▶ **Aim of the exercise**
Keep every line of the data below that has the string "import" and present those lines.

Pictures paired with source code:
◇ ◇ ◇ ◇

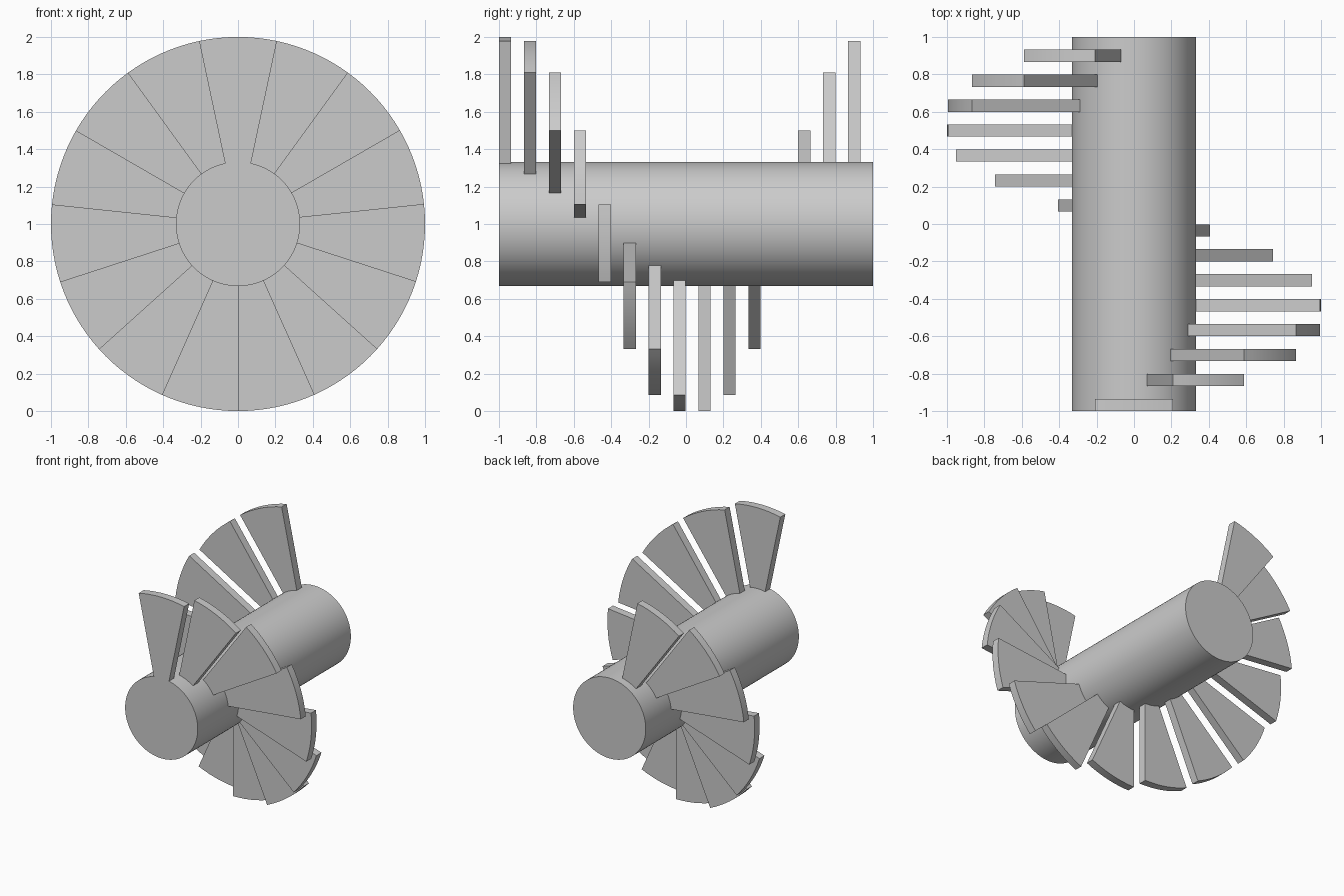
import bpy, bmesh, math

STEPS = 15
TURN = math.tau / STEPS      # angle of one tread
ARC = 8                      # segments along each tread arc
CORE_R, RIM_R = 0.332, 1.0
PITCH, THICK = 2 / STEPS, 0.065
AXIS_Z = 1.0

cube = bpy.data.objects.get("Cube")
if cube:
    bpy.data.objects.remove(cube, do_unlink=True)

grey = bpy.data.materials.new("plain_grey")
grey.use_nodes = True
colour = (0.6, 0.6, 0.6, 1)
grey.diffuse_color = colour
grey.node_tree.nodes["Principled BSDF"].inputs["Base Color"].default_value = colour


def ring_point(radius, angle, y):
    """Point around the long axis, angle measured from the top towards +x."""
    return (radius * math.sin(angle), y, AXIS_Z + radius * math.cos(angle))


def extruded(name, outline, y0, depth):
    """Solid made by pushing an outline of (radius, angle) along y."""
    bm = bmesh.new()
    face = bm.faces.new([bm.verts.new(ring_point(r, a, y0)) for r, a in outline])
    result = bmesh.ops.extrude_face_region(bm, geom=[face], use_keep_orig=True)
    moved = [v for v in result["geom"] if isinstance(v, bmesh.types.BMVert)]
    bmesh.ops.translate(bm, verts=moved, vec=(0, depth, 0))
    bmesh.ops.recalc_face_normals(bm, faces=bm.faces)
    mesh = bpy.data.meshes.new(name)
    bm.to_mesh(mesh)
    bm.free()
    mesh.materials.append(grey)
    obj = bpy.data.objects.new(name, mesh)
    bpy.context.collection.objects.link(obj)
    bpy.ops.object.select_all(action="DESELECT")
    obj.select_set(True)
    bpy.context.view_layer.objects.active = obj
    bpy.ops.object.shade_smooth_by_angle(angle=math.radians(30))
    return obj


# Central column, its facets lined up with the tread arcs
sides = STEPS * ARC
extruded("central_column", [(CORE_R, math.tau * i / sides) for i in range(sides)], -1, 2)

# Wedge treads winding once round the column
for step in range(STEPS):
    angles = [(step - 0.5 + i / ARC) * TURN for i in range(ARC + 1)]
    outline = [(RIM_R, a) for a in angles] + [(CORE_R, a) for a in reversed(angles)]
    extruded(f"tread_{step + 1:02d}", outline, -1 + step * PITCH, THICK)
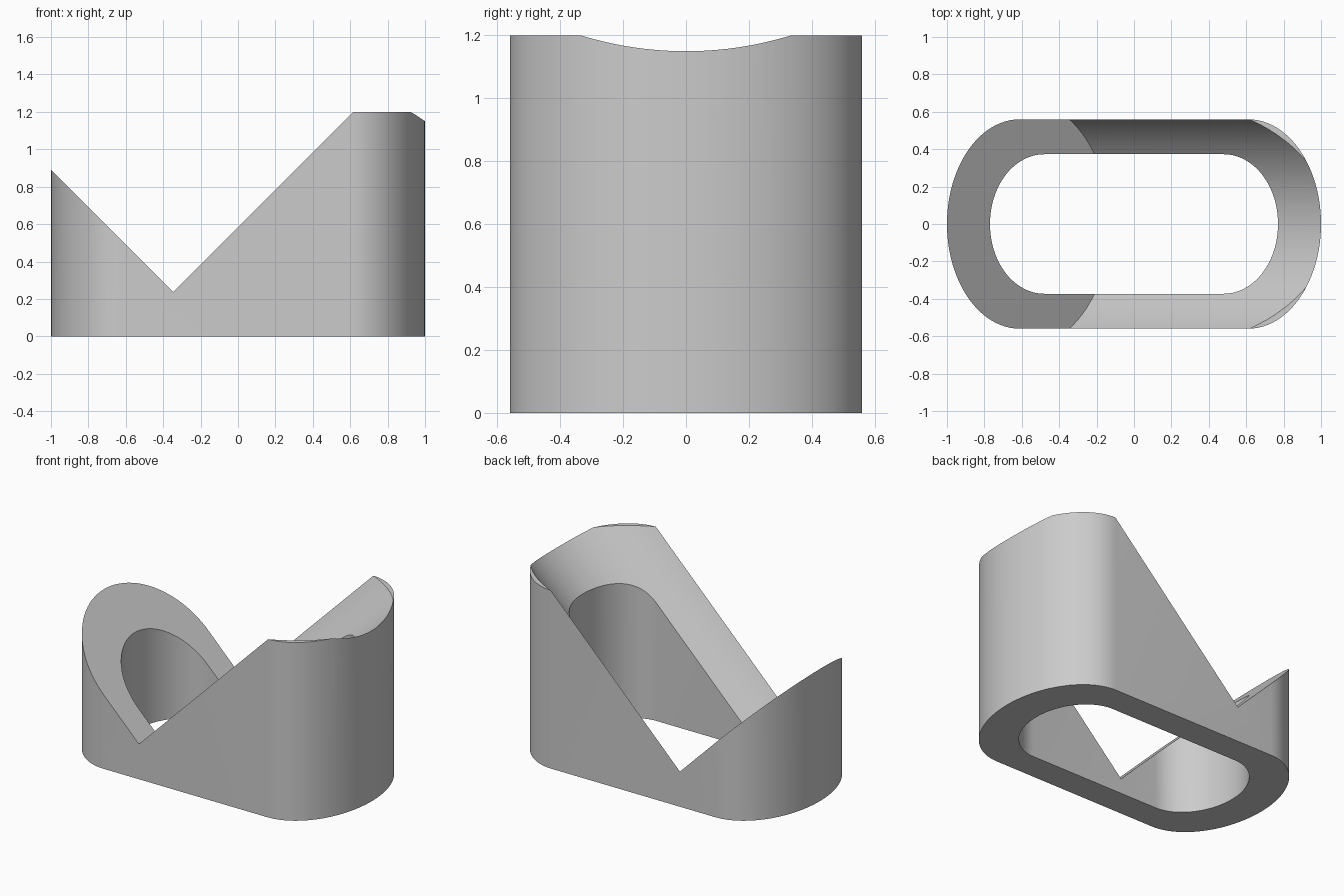
import bpy
import bmesh
from math import sin, cos, pi, sqrt, radians
from mathutils import Vector

cube = bpy.data.objects.get("Cube")
if cube:
    bpy.data.objects.remove(cube, do_unlink=True)

HEIGHT = 1.2
SEGMENTS = 48

grey = bpy.data.materials.new("light grey")
grey.use_nodes = True
grey.diffuse_color = (0.6, 0.6, 0.6, 1)
grey.node_tree.nodes["Principled BSDF"].inputs["Base Color"].default_value = (0.6, 0.6, 0.6, 1)


def slot_outline(straight, length, width):
    """Oval with straight sides and elliptical ends."""
    points = []
    for side in (1, -1):
        for i in range(SEGMENTS + 1):
            a = -pi / 2 + pi * i / SEGMENTS
            points.append((side * (straight + (length - straight) * cos(a)),
                           side * width * sin(a)))
    return points


def prism(name, outline, place, start, end):
    """Extrude an outline from start to end, mapped to space by place."""
    bm = bmesh.new()
    low = [bm.verts.new(place(a, b, start)) for a, b in outline]
    high = [bm.verts.new(place(a, b, end)) for a, b in outline]
    bm.faces.new(low)
    bm.faces.new(high)
    for i in range(len(low)):
        j = (i + 1) % len(low)
        bm.faces.new((low[i], low[j], high[j], high[i]))
    bmesh.ops.recalc_face_normals(bm, faces=bm.faces[:])
    mesh = bpy.data.meshes.new(name)
    bm.to_mesh(mesh)
    bm.free()
    mesh.materials.append(grey)
    obj = bpy.data.objects.new(name, mesh)
    bpy.context.collection.objects.link(obj)
    return obj


def upright(x, y, z):
    return Vector((x, y, z))


def tilted(y, u, v):
    # u runs down to the right, v runs up to the right, both at 45 degrees
    return Vector(((u + v) / sqrt(2), y, (v - u) / sqrt(2)))


# Oval sleeve and its through opening
body = prism("oval_sleeve", slot_outline(0.61, 1.0, 0.56), upright, 0, HEIGHT)
opening = prism("opening_cutter", slot_outline(0.48, 0.77, 0.373), upright, -0.5, HEIGHT + 0.5)

# Tilted round cradle, open toward the upper left
radius, centre = 0.665, -0.771
cradle = [(radius * cos(pi * i / 96), centre + radius * sin(pi * i / 96)) for i in range(97)]
cradle += [(-radius, -3), (radius, -3)]
trough = prism("cradle_cutter", cradle, tilted, -0.11 / sqrt(2), 3)

for cutter in (opening, trough):
    mod = body.modifiers.new(cutter.name, 'BOOLEAN')
    mod.operation = 'DIFFERENCE'
    mod.solver = 'EXACT'
    mod.object = cutter
    cutter.hide_render = True

# Bake the cuts and remove the cutters
bpy.context.view_layer.update()
graph = bpy.context.evaluated_depsgraph_get()
body.data = bpy.data.meshes.new_from_object(body.evaluated_get(graph))
body.modifiers.clear()
for cutter in (opening, trough):
    bpy.data.objects.remove(cutter, do_unlink=True)

# Smooth curved walls, keep cut edges sharp
for obj in bpy.context.selected_objects:
    obj.select_set(False)
body.select_set(True)
bpy.context.view_layer.objects.active = body
bpy.ops.object.shade_smooth_by_angle(angle=radians(25))
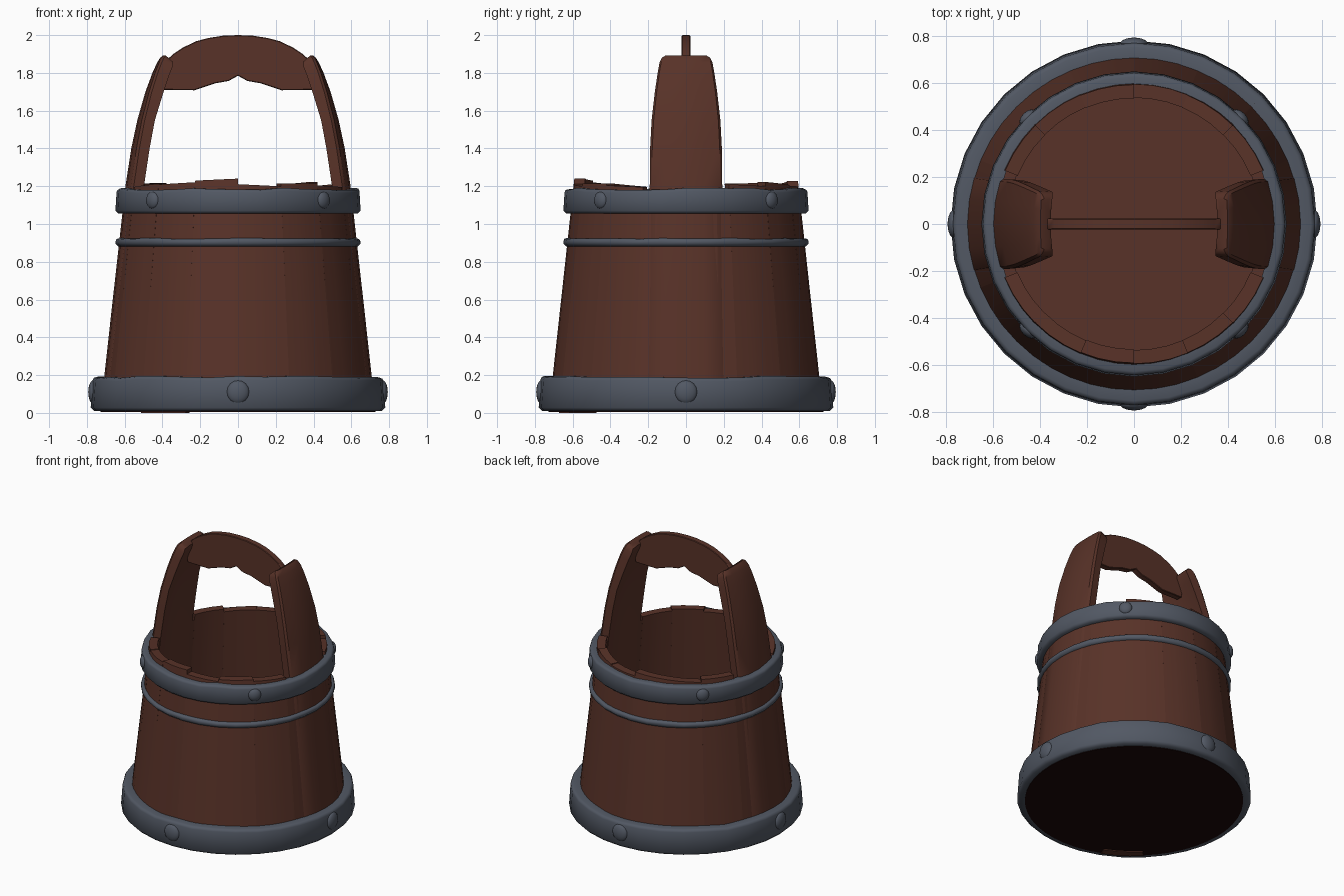
import bpy, bmesh, math, random
from math import sin, cos, pi, radians
from mathutils import Matrix

if "Cube" in bpy.data.objects:
    bpy.data.objects.remove(bpy.data.objects["Cube"])

random.seed(4)


def material(name, rgb):
    m = bpy.data.materials.new(name)
    m.diffuse_color = (*rgb, 1)
    m.use_nodes = True
    m.node_tree.nodes["Principled BSDF"].inputs["Base Color"].default_value = m.diffuse_color
    return m


WOOD = material("brown wood", (0.098, 0.032, 0.021))
DARK = material("dark wood", (0.011, 0.0025, 0.0025))
IRON = material("grey iron", (0.084, 0.098, 0.127))


def finish(name, bm, mat, angle=35):
    bmesh.ops.recalc_face_normals(bm, faces=bm.faces[:])
    me = bpy.data.meshes.new(name)
    bm.to_mesh(me)
    bm.free()
    me.materials.append(mat)
    ob = bpy.data.objects.new(name, me)
    bpy.context.collection.objects.link(ob)
    bpy.ops.object.select_all(action='DESELECT')
    ob.select_set(True)
    bpy.context.view_layer.objects.active = ob
    bpy.ops.object.shade_smooth_by_angle(angle=radians(angle))
    return ob


def loft(sections, closed=False):
    """Join equal-length loops of points; cap the ends unless closed."""
    bm = bmesh.new()
    rows = [[bm.verts.new(p) for p in s] for s in sections]
    n = len(rows[0])
    for i in range(len(rows) if closed else len(rows) - 1):
        a, b = rows[i], rows[(i + 1) % len(rows)]
        for j in range(n):
            k = (j + 1) % n
            bm.faces.new((a[j], a[k], b[k], b[j]))
    if not closed:
        bm.faces.new(rows[0])
        bm.faces.new(rows[-1])
    return bm


def wall(z):
    return 0.727 - 0.11 * z


# Staves: sixteen curved boards with uneven tops
STEP = 2 * pi / 16
tops = [1.17, 1.205, 1.215, 1.20, 1.22, 1.205, 1.215, 1.17,
        1.17, 1.205, 1.215, 1.235, 1.205, 1.215, 1.20, 1.17]
for i, top in enumerate(tops):
    low = 0.0 if i == 10 else 0.01
    tilt = 0 if top < 1.18 else random.uniform(-0.01, 0.01)
    sections = []
    for z, t in ((low, 0), (0.6, 0), (top, 1)):
        angs = [(i + f) * STEP for f in (0, 1 / 3, 2 / 3, 1)]
        outer = [(wall(z) * cos(a), wall(z) * sin(a), z + t * tilt * (k / 1.5 - 1))
                 for k, a in enumerate(angs)]
        r = wall(z) - 0.058
        inner = [(r * cos(a), r * sin(a), z + t * tilt * (k / 1.5 - 1))
                 for k, a in enumerate(angs)]
        sections.append(outer + inner[::-1])
    finish("stave", loft(sections), WOOD)


# Bucket floor and its dark underside
def disc(name, r, z0, z1, mat):
    finish(name, loft([[(r * cos(a * pi / 24), r * sin(a * pi / 24), z)
                        for a in range(48)] for z in (z0, z1)]), mat)


disc("bucket_floor", 0.69, 0.02, 0.08, WOOD)
disc("floor_underside", 0.728, 0.006, 0.014, DARK)


# Iron hoops: rounded profiles revolved with a slight hand-made wobble
def hoop(name, r0, r1, z0, z1, bev, wobble, lean=0.0):
    n = 32
    sections = []
    for i in range(n):
        a = 2 * pi * i / n
        dz = random.uniform(-wobble, wobble)
        prof = [(r0 + lean, z0), (r1 + lean - bev, z0), (r1 + lean, z0 + bev),
                (r1, z1 - bev + dz), (r1 - bev * 0.3, z1 - bev * 0.3 + dz),
                (r1 - bev, z1 + dz), (r0, z1 + dz)]
        sections.append([(r * cos(a), r * sin(a), z) for r, z in prof])
    finish(name, loft(sections, True), IRON, 50)


hoop("bottom_hoop", 0.705, 0.770, 0.01, 0.19, 0.018, 0.006, 0.01)
hoop("thin_hoop", 0.60, 0.648, 0.882, 0.924, 0.014, 0.003)
hoop("top_hoop", 0.588, 0.643, 1.055, 1.186, 0.016, 0.006, 0.006)


# Domed rivets
def rivet(name, ang, r, z, size, depth):
    bm = bmesh.new()
    bmesh.ops.create_uvsphere(bm, u_segments=16, v_segments=10, radius=1)
    bmesh.ops.transform(bm, verts=bm.verts[:], matrix=Matrix.Rotation(ang, 4, 'Z')
                        @ Matrix.Translation((r, 0, z))
                        @ Matrix.Diagonal((depth, size, size * 1.05, 1))
                        @ Matrix.Rotation(pi / 2, 4, 'Y'))
    finish(name, bm, IRON, 60)


for q in range(4):
    rivet("bottom_rivet", q * pi / 2, 0.765, 0.11, 0.06, 0.028)
    rivet("top_rivet", q * pi / 2 + pi / 4, 0.638, 1.125, 0.044, 0.026)

# Handle uprights: tall bent staves; rows are z, outer x, thickness, half width, bow
ROWS = [(0.05, 0.724, 0.066, 0.21, 0.032), (0.6, 0.663, 0.066, 0.20, 0.032),
        (1.2, 0.596, 0.066, 0.192, 0.032), (1.4, 0.565, 0.066, 0.190, 0.031),
        (1.55, 0.533, 0.066, 0.182, 0.027), (1.7, 0.490, 0.068, 0.165, 0.022),
        (1.80, 0.453, 0.070, 0.150, 0.016), (1.855, 0.428, 0.070, 0.140, 0.012),
        (1.880, 0.412, 0.058, 0.128, 0.008), (1.892, 0.398, 0.034, 0.108, 0.004)]
for side, name in ((1, "right_upright"), (-1, "left_upright")):
    sections = []
    for z, x, th, w, bow in ROWS:
        outer = [(side * (x - bow * f * f), w * f, z) for f in (-1, -.94, -.5, 0, .5, .94, 1)]
        outer[0] = (side * (x - bow - 0.012), -w, z)
        outer[-1] = (side * (x - bow - 0.012), w, z)
        # inner face leans down so the bent board keeps an even thickness
        drop = 0.02 if z > 1.6 else 0
        inner = [(side * (x - th - bow * f * f), w * f * 0.97, z - drop)
                 for f in (1, .5, 0, -.5, -1)]
        sections.append(outer + inner)
    finish(name, loft(sections), WOOD, 40)

# Grip: thin arched board with a notched underside
half = [(0.0, 2.0), (0.08, 1.997), (0.16, 1.984), (0.22, 1.968), (0.29, 1.935),
        (0.34, 1.902), (0.37, 1.875), (0.405, 1.76), (0.395, 1.71), (0.23, 1.708),
        (0.18, 1.725), (0.12, 1.745), (0.05, 1.757), (0.0, 1.785)]
outline = half + [(-x, z) for x, z in half[-2:0:-1]]
grip = finish("grip", loft([[(x, y, z) for x, z in outline] for y in (-0.023, 0.023)]), WOOD)
bev = grip.modifiers.new("soft edge", 'BEVEL')
bev.width = 0.004
bev.segments = 1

◇ ◇ ◇ ◇

▶ **Response box**
import bpy, bmesh, math
import bpy
import bmesh
from math import sin, cos, pi, sqrt, radians
from mathutils import Vector
import bpy, bmesh, math, random
from math import sin, cos, pi, radians
from mathutils import Matrix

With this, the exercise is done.